**ASSIGNMENT:** Where does the word "data" occur in the material? Copy each line that has it.

**INPUT:**
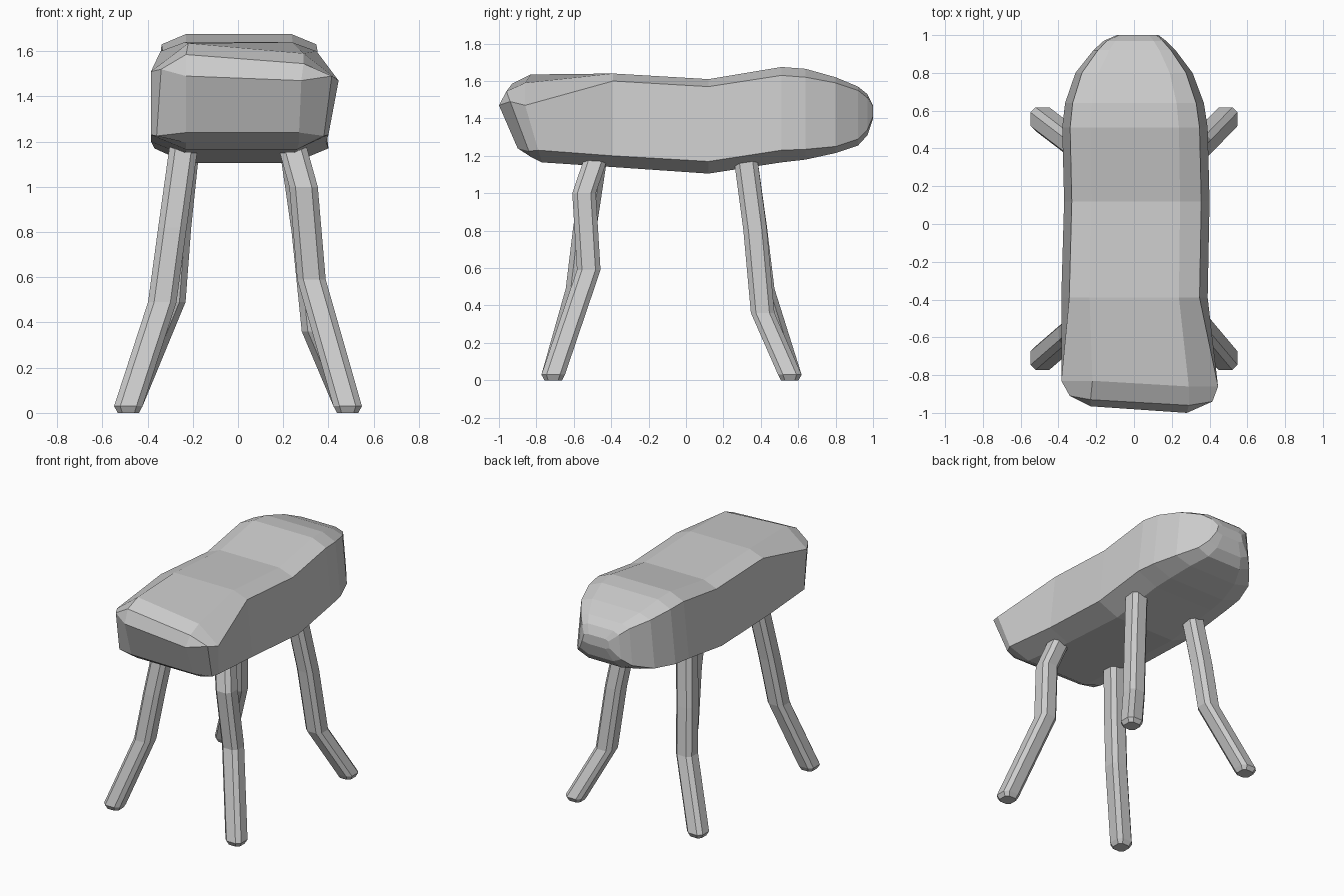
import bpy, bmesh


def loft(name, rings):
    """Skin equal-sized rings of points into a closed flat-shaded mesh."""
    bm = bmesh.new()
    loops = [[bm.verts.new(p) for p in ring] for ring in rings]
    n = len(loops[0])
    for a, b in zip(loops, loops[1:]):
        for i in range(n):
            j = (i + 1) % n
            bm.faces.new((a[i], a[j], b[j], b[i]))
    bm.faces.new(loops[0])
    bm.faces.new(loops[-1])
    bmesh.ops.remove_doubles(bm, verts=bm.verts, dist=0.002)
    bmesh.ops.recalc_face_normals(bm, faces=bm.faces)
    mesh = bpy.data.meshes.new(name)
    bm.to_mesh(mesh)
    bm.free()
    obj = bpy.data.objects.new(name, mesh)
    bpy.context.collection.objects.link(obj)
    return obj


def body_ring(y, xl, xr, zt, zu, zl, zb):
    """Eight-sided body section: flat top and bottom, slightly leaning sides."""
    f, u = 0.61, 0.89
    return [(xl * f, y, zt), (xr * f, y, zt), (xr * u, y, zu), (xr, y, zl),
            (xr * f, y, zb), (xl * f, y, zb), (xl, y, zl), (xl * u, y, zu)]


# Skewed blunt front end: nose face, bevel ring, shoulder ring
tl, tr, br, bl = (-.23, -.965, 1.49), (.28, -1, 1.47), (.27, -.9, 1.24), (-.23, -.89, 1.24)
front = [
    [tl, tr, tr, br, br, bl, bl, tl],
    [(-.23, -.93, 1.585), (.29, -.96, 1.545), (.415, -.94, 1.49), (.38, -.84, 1.225),
     (.27, -.83, 1.195), (-.23, -.83, 1.195), (-.36, -.84, 1.225), (-.34, -.91, 1.52)],
    [(-.22, -.83, 1.635), (.29, -.86, 1.59), (.445, -.86, 1.47), (.40, -.79, 1.23),
     (.26, -.77, 1.165), (-.23, -.77, 1.165), (-.385, -.80, 1.23), (-.385, -.83, 1.51)],
]

# Middle sections and rounded back end: y, left, right, four heights
sections = [
    (-.39, -.385, .39, 1.64, 1.60, 1.20, 1.14),
    (.12, -.37, .40, 1.61, 1.57, 1.17, 1.105),
    (.51, -.38, .39, 1.675, 1.63, 1.23, 1.165),
    (.64, -.365, .37, 1.665, 1.62, 1.235, 1.18),
    (.80, -.31, .31, 1.62, 1.59, 1.25, 1.215),
    (.92, -.215, .22, 1.57, 1.55, 1.29, 1.255),
    (.97, -.16, .17, 1.53, 1.51, 1.34, 1.31),
    (1.0, -.09, .13, 1.47, 1.46, 1.41, 1.40),
]
loft("body", front + [body_ring(*s) for s in sections])


# Legs: chamfered square bars bent along a path, with a small bevel at the foot
def leg(name, path):
    def ring(x, y, z, s=1.0):
        h, c = 0.063 * s, 0.036 * s
        return [(x + a, y + b, z) for a, b in
                ((h, -c), (h, c), (c, h), (-c, h), (-h, c), (-h, -c), (-c, -h), (c, -h))]
    x, y, _ = path[0]
    loft(name, [ring(x, y, 0, 0.75)] + [ring(*p) for p in path])


leg("front_right_leg", [(.485, -.71, .03), (.325, -.52, .59), (.29, -.545, 1.0), (.22, -.46, 1.25)])
leg("front_left_leg", [(-.485, -.71, .03), (-.335, -.58, .49), (-.29, -.54, .82), (-.23, -.475, 1.25)])
leg("back_right_leg", [(.485, .555, .03), (.345, .41, .36), (.30, .37, .80), (.235, .31, 1.25)])
leg("back_left_leg", [(-.485, .555, .03), (-.295, .41, .49), (-.27, .37, .82), (-.225, .31, 1.25)])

**RESULT FOR THIS EXERCISE:**
    mesh = bpy.data.meshes.new(name)
    obj = bpy.data.objects.new(name, mesh)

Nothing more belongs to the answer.